Bridge of Heaven Trail affords numerous opportunities to look back on town. We call these "rest breaks." They give a sense of progress on the way up. On the way down, however, it makes us feel like we weren't getting any closer to home.
|Lovely Ouray and Bobbie, from the ridge to the Bridge of Heaven. Only 2000 vertical feet to go...|
|Looking north... toward Ridgway's green pastures and beyond|
|Courthouse Mountain... been up there a number of times.|
Finally, The Bridge... which is really a ridge, but Ridge to Heaven goes lacking in the symbolism department. A few shots from on top...
Time to head down, always the hardest part. Jammed toes. Achy knees. Muscular woes.
About this time every year, the tourist season slides from head to shoulder. We had the luxury of an empty trail to an empty "bridge." Forty minutes into our descent we ran into Craig.
"You the Johnsons?" he asks, chewing on an energy bar and looking plum tuckered.
"I been trying to catch you since I saw your name on the trail register... 9 AM, right?"
He was by himself and looked to be "fifty something."
"You make it to the top?

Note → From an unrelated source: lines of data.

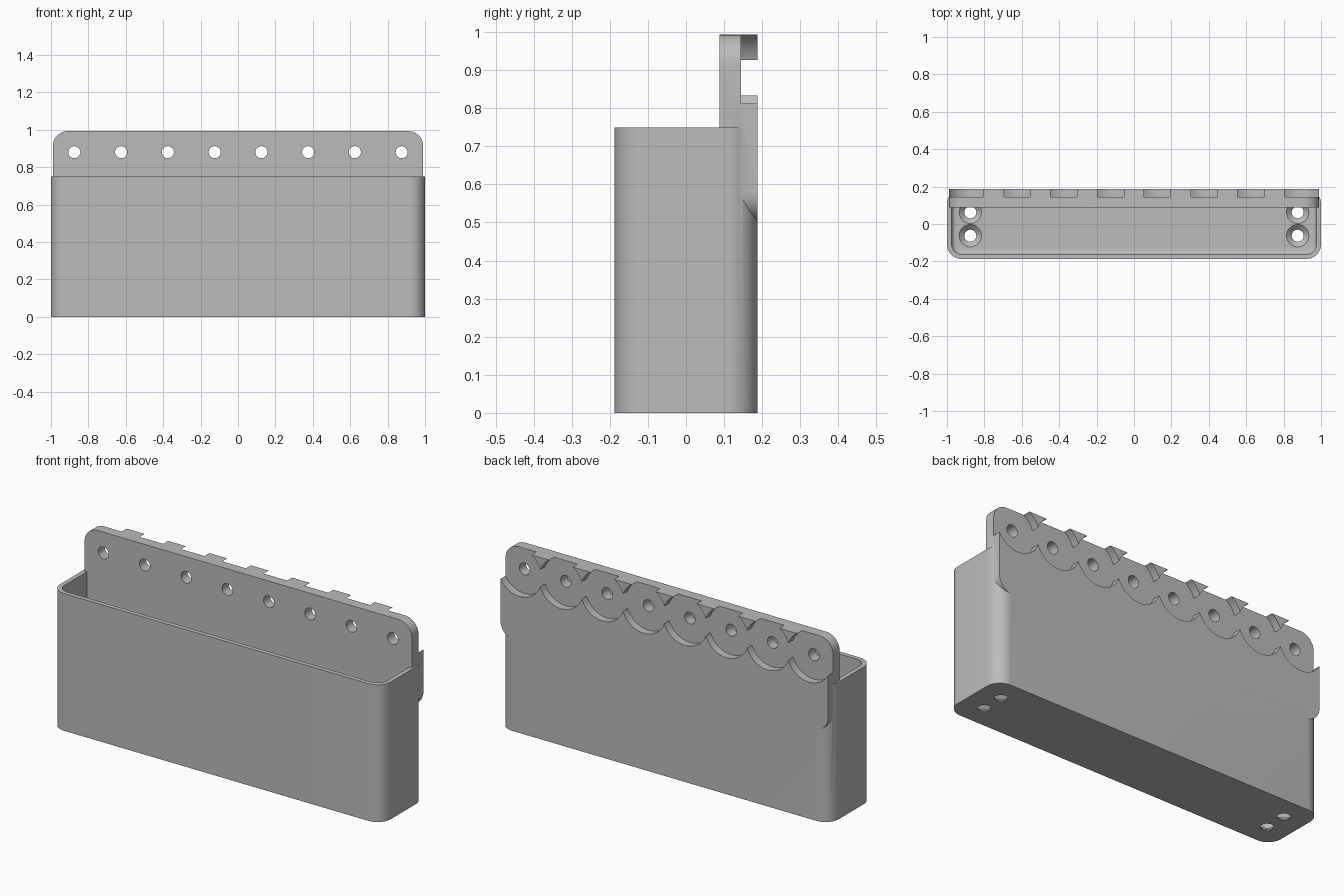
import bpy, bmesh, math
from mathutils import Vector

cube = bpy.data.objects.get("Cube")
if cube:
    bpy.data.objects.remove(cube, do_unlink=True)

scene = bpy.context.scene

grey = bpy.data.materials.new("plain_grey")
grey.use_nodes = True
COLOUR = (0.5, 0.5, 0.5, 1)
grey.diffuse_color = COLOUR
grey.node_tree.nodes["Principled BSDF"].inputs["Base Color"].default_value = COLOUR


def rounded_rect(x, v0, v1, r, steps=12):
    """Outline of a rounded rectangle, symmetric about the first axis."""
    corners = [(x - r, v1 - r), (r - x, v1 - r), (r - x, v0 + r), (x - r, v0 + r)]
    pts = []
    for q, (cx, cy) in enumerate(corners):
        for i in range(steps + 1):
            a = math.pi / 2 * (q + i / steps)
            pts.append((cx + r * math.cos(a), cy + r * math.sin(a)))
    return pts


def circle(cx, cy, r, n=48):
    return [(cx + r * math.cos(2 * math.pi * i / n),
             cy + r * math.sin(2 * math.pi * i / n)) for i in range(n)]


def prism(name, lower, start, end, upright=True, upper=None, fillet=0):
    """Solid between two outlines, along z when upright, else along y."""
    def place(p, h):
        return Vector((p[0], p[1], h)) if upright else Vector((p[0], h, p[1]))
    bm = bmesh.new()
    low = [bm.verts.new(place(p, start)) for p in lower]
    high = [bm.verts.new(place(p, end)) for p in (upper or lower)]
    n = len(low)
    base = bm.faces.new(low)
    bm.faces.new(high)
    for i in range(n):
        j = (i + 1) % n
        bm.faces.new((low[i], low[j], high[j], high[i]))
    bmesh.ops.recalc_face_normals(bm, faces=bm.faces)
    if fillet:
        bmesh.ops.bevel(bm, geom=list(base.edges), offset=fillet,
                        segments=6, profile=0.5, affect='EDGES')
    mesh = bpy.data.meshes.new(name)
    bm.to_mesh(mesh)
    bm.free()
    mesh.materials.append(grey)
    obj = bpy.data.objects.new(name, mesh)
    scene.collection.objects.link(obj)
    return obj


def combine(target, operation, parts):
    """Apply a boolean with each part, then discard the parts."""
    bpy.context.view_layer.objects.active = target
    for part in parts:
        part.hide_render = True
        mod = target.modifiers.new("cut", 'BOOLEAN')
        mod.operation = operation
        mod.solver = 'EXACT'
        mod.object = part
        bpy.ops.object.modifier_apply(modifier=mod.name)
        bpy.data.objects.remove(part, do_unlink=True)


DEPTH, WALL, FLOOR, RIM = 0.1875, 0.025, 0.03, 0.75
PLATE_FRONT, RECESS, PLATE_TOP = 0.0875, 0.145, 0.993
HOLE_Z, HOLE_R = 0.88, 0.032

# Open bin with rounded corners and a filleted floor
storage_bin = prism("storage_bin", rounded_rect(1, -DEPTH, DEPTH, 0.08), 0, RIM)
inside = DEPTH - WALL
cavity = prism("cavity", rounded_rect(1 - WALL, -inside, inside, 0.055),
               FLOOR, 1.2, fillet=0.025)
combine(storage_bin, 'DIFFERENCE', [cavity])

# Mounting plate along the back
plate = prism("mounting_plate", rounded_rect(0.99, 0.5, PLATE_TOP, 0.08),
              PLATE_FRONT, DEPTH, upright=False)
combine(storage_bin, 'UNION', [plate])

# Row of through holes, each inside a round recess in the back of the plate
cutters = []
for i in range(8):
    x = -0.875 + 0.25 * i
    cutters.append(prism("recess", circle(x, HOLE_Z, 0.1335, 80),
                         RECESS, 0.3, upright=False))
    cutters.append(prism("mount_hole", circle(x, HOLE_Z, HOLE_R),
                         0, 0.25, upright=False))

# Countersunk screw holes at both ends of the floor
for x in (-0.875, 0.875):
    for y in (-0.0625, 0.0625):
        cutters.append(prism("screw_hole", circle(x, y, HOLE_R), -0.1, 0.1))
        cutters.append(prism("countersink", circle(x, y, 0.03), 0.002, FLOOR + 0.002,
                             upper=circle(x, y, 0.062)))
combine(storage_bin, 'DIFFERENCE', cutters)

# Smooth the round surfaces, keep the edges sharp
bpy.ops.object.select_all(action='DESELECT')
storage_bin.select_set(True)
bpy.context.view_layer.objects.active = storage_bin
bpy.ops.object.shade_smooth_by_angle(angle=math.radians(30))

Well good for you. I had to toss in the towel bout timberline."
I explained that timberline was only about 30 minutes from the "Bridge." He looked disappointed, then went on again about getting "older," accusing Bobbie of being in her 40's.
"You're only thirty years off," she laughed.
Exhausted. I can't remember ever being more thrilled to see our driveway. The coup de grace was that it was trash day, and I had to lug a huge, two-wheeled, Bear Proof, Mack Truck Mother of all garbage containers, plus recycle bins, up the 12% grade.
"Bridge of Heaven: Check," I said as we staggered through the front door. Seven hours and change after a light-footed departure. Though only a year had passed, Bridge of Heaven felt twice as hard. So this is how it happens...
But not this year, it was in the bag 'at close of day."
Some of you probably tire of the metaphorical "bleed outs" here on the BCB... the seeming preoccupation with strenuous to arduous treks at altitude. Why Why Why?
I don't know the answer, really; "Because it's there" sounds like a copout, and trips to Walmart, though challenging, aren't all that interesting. All I know is how I feel. Life is
Until then, Rage against the dying light...
Old age should burn and rave at close of day;
Rage, rage against the dying of the light." Dylan Thomas